▼
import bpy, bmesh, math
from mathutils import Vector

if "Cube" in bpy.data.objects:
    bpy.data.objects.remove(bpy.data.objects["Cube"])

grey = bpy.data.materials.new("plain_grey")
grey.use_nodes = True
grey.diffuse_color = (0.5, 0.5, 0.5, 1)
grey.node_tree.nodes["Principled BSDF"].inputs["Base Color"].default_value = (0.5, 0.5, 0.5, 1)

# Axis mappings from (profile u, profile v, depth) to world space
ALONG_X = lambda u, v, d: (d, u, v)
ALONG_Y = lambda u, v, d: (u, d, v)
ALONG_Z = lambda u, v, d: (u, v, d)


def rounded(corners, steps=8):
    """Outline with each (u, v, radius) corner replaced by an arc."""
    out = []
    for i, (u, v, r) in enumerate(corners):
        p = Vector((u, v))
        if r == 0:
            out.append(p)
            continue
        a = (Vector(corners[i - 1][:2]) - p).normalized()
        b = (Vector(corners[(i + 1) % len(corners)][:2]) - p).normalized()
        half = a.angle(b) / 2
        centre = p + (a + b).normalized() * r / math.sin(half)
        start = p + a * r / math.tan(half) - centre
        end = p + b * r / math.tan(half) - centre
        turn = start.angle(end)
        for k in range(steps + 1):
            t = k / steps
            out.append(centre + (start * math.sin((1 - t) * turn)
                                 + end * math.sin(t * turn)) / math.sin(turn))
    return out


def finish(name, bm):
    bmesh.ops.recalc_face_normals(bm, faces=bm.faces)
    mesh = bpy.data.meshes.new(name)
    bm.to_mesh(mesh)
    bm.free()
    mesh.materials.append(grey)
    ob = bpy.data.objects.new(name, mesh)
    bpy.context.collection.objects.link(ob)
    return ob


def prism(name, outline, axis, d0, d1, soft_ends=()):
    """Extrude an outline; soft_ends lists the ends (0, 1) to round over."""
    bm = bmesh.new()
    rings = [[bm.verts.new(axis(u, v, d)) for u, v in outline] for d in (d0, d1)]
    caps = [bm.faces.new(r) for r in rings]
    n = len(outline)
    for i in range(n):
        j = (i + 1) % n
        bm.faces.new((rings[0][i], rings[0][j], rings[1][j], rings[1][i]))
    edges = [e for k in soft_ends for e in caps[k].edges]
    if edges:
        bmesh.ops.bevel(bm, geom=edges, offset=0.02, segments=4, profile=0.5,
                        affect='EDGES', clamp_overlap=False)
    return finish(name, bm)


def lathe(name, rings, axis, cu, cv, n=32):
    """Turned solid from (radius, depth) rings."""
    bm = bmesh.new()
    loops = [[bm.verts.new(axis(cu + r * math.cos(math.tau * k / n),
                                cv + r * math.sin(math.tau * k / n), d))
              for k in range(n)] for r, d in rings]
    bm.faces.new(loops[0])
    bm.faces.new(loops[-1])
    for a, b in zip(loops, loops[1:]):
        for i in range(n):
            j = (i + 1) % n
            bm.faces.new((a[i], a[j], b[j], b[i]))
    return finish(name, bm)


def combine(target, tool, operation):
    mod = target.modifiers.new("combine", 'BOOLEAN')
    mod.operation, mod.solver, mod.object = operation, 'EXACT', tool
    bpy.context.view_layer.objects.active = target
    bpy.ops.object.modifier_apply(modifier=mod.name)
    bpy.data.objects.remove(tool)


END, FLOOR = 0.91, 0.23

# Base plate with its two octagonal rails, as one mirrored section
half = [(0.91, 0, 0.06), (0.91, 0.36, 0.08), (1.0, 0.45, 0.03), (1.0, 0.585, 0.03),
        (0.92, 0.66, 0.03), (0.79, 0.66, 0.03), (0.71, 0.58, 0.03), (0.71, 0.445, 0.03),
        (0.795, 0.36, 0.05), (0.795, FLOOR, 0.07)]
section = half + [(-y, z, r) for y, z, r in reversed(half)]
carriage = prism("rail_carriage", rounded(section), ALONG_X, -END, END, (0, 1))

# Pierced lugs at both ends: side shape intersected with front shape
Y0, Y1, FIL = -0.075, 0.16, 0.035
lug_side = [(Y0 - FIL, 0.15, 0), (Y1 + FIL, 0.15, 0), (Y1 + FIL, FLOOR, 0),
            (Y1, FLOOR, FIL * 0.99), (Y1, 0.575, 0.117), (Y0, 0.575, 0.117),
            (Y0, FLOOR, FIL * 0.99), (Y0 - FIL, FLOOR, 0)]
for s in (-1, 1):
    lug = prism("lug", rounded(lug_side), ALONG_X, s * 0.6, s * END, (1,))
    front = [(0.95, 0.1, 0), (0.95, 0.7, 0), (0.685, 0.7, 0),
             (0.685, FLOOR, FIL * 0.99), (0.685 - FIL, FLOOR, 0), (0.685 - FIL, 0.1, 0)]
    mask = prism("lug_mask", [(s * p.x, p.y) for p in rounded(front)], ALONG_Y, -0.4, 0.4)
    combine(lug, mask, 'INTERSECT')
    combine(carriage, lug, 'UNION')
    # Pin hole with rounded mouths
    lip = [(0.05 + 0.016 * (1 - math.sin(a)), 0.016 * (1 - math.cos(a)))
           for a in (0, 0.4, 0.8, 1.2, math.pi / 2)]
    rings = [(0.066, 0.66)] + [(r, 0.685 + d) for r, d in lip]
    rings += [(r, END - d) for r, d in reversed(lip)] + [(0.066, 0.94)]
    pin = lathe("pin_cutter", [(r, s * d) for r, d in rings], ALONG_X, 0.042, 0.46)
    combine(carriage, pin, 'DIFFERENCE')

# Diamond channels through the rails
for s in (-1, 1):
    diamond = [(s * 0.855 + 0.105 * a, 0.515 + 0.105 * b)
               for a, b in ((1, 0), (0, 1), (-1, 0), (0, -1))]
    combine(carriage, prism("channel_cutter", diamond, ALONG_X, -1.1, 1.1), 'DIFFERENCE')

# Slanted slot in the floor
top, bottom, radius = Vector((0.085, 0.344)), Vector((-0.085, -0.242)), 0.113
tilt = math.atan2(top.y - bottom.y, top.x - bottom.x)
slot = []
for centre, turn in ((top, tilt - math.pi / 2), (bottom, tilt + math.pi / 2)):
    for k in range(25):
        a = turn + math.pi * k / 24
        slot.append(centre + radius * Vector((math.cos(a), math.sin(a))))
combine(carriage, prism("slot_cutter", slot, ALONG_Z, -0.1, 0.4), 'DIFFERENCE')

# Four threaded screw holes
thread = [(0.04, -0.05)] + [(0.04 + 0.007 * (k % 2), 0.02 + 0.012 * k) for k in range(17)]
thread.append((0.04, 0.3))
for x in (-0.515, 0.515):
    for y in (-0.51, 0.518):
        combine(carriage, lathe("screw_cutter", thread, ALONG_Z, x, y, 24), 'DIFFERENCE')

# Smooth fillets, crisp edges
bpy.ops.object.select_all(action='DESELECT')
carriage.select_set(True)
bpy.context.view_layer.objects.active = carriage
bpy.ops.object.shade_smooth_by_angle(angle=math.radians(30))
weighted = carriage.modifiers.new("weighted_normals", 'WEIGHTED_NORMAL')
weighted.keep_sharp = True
▲
Tally the lines of the records that contain "remove", then write only the total.

2